Today's Paper
You are here  » Home

Kisorio defends his move to road running

By | Published Mon, December 20th 2010 at 00:00, Updated Mon, December 20th 2010 at 00:00 GMT +3


With more young athletes abandoning track running for the road, debate is raging on whether the trend is destroying or furthering the careers of local talent.

Retired world 3000m world record holder, Daniel Komen, 1991 World 5000m champion, Yobes Ondieki and Benjamin Limo, who won the same distance at the 2005 edition in Helsinki have come out to admonish the mass exodus to road running.

"Unlike our times when we used to turn to the roads after a long career on the track, nowadays they are thinking only about money. This is burning many of them while they are still young," Ondieki told FeverPitch earlier this month.

One of the athletes who has made an early turn for the roads is Mathew Kisorio, the son of the late Some Muge, the first Kenyan to medal at the World Cross (senior bronze, 1983).

"I love track running but I decided to move to the road after realising I did not have the finishing speed required. Track has become very competitive and one needs to have endurance and a good kick which I realised I do not have," Kisorio told FeverPitch after winning the senior men 12km long race at the sixth KCB/AK National Cross Country series meet in Nyahururu.

"When I failed to get a medal at the African Championships (fourth/5000m) despite doing all I could, I realised my future lies on road running," Kisorio, who ran to a 60:01 half marathon debut victory in Porto (October) explained.

Get live updates in Agriculture by subscribing to the new farmers TV SMS service.
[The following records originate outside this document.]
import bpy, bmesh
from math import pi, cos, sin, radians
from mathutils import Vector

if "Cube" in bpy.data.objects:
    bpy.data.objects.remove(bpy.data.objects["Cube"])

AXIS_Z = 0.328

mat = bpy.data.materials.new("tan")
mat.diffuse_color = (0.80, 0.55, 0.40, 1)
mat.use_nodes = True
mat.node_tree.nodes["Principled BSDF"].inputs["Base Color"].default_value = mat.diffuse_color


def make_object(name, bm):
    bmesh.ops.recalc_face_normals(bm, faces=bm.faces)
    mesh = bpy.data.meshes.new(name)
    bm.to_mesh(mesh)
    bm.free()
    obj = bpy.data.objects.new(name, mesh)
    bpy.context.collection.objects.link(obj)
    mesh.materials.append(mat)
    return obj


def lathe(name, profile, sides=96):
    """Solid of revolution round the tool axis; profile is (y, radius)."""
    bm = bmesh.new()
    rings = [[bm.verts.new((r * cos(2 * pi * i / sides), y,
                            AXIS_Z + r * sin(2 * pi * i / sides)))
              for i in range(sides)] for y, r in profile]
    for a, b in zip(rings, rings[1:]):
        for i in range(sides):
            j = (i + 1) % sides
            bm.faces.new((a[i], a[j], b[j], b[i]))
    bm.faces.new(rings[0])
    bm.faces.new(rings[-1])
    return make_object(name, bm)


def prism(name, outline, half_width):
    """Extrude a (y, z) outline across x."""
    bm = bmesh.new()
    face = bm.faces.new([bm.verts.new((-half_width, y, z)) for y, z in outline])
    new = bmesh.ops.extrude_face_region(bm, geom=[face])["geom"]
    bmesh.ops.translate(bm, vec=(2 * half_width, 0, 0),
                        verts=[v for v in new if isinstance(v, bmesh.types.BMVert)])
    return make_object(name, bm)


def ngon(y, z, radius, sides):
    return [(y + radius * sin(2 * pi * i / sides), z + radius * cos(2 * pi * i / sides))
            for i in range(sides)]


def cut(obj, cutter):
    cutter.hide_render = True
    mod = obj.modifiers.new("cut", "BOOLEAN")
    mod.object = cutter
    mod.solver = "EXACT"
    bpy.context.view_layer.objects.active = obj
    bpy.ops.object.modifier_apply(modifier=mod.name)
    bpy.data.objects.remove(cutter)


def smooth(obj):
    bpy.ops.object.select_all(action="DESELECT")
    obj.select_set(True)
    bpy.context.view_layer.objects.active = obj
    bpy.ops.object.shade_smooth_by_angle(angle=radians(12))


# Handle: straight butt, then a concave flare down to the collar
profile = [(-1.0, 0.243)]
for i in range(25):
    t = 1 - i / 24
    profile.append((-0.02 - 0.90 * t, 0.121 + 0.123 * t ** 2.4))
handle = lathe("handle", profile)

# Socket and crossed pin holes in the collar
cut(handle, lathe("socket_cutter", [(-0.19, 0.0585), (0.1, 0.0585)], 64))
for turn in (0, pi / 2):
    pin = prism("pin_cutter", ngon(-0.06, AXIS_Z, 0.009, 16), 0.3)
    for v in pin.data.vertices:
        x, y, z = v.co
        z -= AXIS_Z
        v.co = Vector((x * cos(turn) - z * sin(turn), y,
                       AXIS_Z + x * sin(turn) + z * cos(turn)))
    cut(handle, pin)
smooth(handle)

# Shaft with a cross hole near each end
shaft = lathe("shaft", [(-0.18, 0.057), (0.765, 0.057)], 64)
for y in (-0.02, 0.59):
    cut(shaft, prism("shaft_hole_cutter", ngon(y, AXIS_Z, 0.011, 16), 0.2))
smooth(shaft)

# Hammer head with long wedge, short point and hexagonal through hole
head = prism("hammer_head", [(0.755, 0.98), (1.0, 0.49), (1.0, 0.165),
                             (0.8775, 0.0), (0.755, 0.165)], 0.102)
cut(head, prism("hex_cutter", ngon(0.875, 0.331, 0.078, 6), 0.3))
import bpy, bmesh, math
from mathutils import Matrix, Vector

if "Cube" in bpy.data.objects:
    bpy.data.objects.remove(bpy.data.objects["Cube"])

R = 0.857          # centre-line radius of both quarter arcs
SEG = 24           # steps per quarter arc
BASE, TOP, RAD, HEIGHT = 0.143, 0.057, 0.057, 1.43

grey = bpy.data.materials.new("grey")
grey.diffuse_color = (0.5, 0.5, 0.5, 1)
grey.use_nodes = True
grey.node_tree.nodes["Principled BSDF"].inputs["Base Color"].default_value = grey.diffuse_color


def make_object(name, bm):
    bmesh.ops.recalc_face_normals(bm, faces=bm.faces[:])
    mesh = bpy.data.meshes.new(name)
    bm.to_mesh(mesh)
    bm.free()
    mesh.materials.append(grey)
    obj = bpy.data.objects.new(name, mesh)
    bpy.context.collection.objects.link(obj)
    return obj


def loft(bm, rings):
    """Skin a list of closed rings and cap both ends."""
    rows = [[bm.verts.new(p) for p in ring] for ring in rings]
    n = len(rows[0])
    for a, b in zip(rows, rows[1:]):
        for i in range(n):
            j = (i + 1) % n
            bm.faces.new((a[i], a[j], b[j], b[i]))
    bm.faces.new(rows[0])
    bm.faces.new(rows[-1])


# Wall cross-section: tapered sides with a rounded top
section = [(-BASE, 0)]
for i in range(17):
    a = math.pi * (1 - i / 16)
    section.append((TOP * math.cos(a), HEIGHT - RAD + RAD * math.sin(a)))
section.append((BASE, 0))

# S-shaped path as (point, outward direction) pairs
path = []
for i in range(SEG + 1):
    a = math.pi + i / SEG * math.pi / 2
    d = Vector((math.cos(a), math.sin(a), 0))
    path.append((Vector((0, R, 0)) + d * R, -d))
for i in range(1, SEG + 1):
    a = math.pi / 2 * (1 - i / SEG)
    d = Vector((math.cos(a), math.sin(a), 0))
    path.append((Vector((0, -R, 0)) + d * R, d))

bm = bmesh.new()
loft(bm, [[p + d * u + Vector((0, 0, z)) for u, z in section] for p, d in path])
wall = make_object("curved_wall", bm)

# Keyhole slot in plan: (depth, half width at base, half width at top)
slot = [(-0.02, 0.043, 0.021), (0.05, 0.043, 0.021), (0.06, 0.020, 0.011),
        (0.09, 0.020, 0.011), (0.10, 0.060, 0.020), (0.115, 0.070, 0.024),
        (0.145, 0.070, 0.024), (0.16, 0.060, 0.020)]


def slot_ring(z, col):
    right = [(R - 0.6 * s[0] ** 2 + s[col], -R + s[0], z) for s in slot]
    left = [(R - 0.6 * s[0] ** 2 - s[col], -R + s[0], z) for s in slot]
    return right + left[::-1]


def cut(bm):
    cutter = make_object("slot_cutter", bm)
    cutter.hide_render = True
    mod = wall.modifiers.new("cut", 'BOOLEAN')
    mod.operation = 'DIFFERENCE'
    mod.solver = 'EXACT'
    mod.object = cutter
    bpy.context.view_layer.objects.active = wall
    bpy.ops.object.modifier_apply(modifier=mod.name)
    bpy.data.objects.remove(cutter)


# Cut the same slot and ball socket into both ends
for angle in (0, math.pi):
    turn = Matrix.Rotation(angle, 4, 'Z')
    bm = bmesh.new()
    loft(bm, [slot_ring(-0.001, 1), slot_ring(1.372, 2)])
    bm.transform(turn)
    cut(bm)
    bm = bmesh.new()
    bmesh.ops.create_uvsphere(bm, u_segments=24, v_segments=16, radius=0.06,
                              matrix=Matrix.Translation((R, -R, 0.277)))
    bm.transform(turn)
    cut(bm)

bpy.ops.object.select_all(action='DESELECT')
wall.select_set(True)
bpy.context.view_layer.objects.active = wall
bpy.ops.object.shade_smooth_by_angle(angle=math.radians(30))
Text the word 'Farmers' to 22071.

world cross

"My aim is to return to the World Cross since I lost this year at the Trials. Then, I will concentrate on road running and hoping to break the world record in 10km, 15km or half marathon," the athlete who returned successive sixth place finishes at the 2008 Edinburgh (junior) and Amman (senior) a year later stated.

He admitted the lucrative payout in road races is another motivating factor for his decision to step up while barely 24 years old.

"Road races pay better than track though one has to be careful since the risk for injury is higher. Running, like any other profession is a career and we live out of it."

Kisorio disclosed his younger brother, Peter Kimeli who was seventh (junior) at Amman World Cross was training to make his marathon debut leaving only their youngest sibling, Nicholas Togom who was fifth (junior) in Nyahururu as the only Some son keen on track.

"The competitive nature of track running means only few can make a rewarding career out of it and this leaves us no choice," Kisorio, who announced his coming by bagging double gold (5000m and 10000m) at the 2007 Africa Juniors in Ouagadougou, Burkina Faso expressed.

Leonard Patrick Komon, the runner whom Kisorio hopes to supplant as world record holder over 10km and 15km also moved to the roads after failed attempts to excel in the track.

Would you like to get published on Standard Media websites? You can now email us breaking news, story ideas, human interest articles or interesting videos on: [email protected]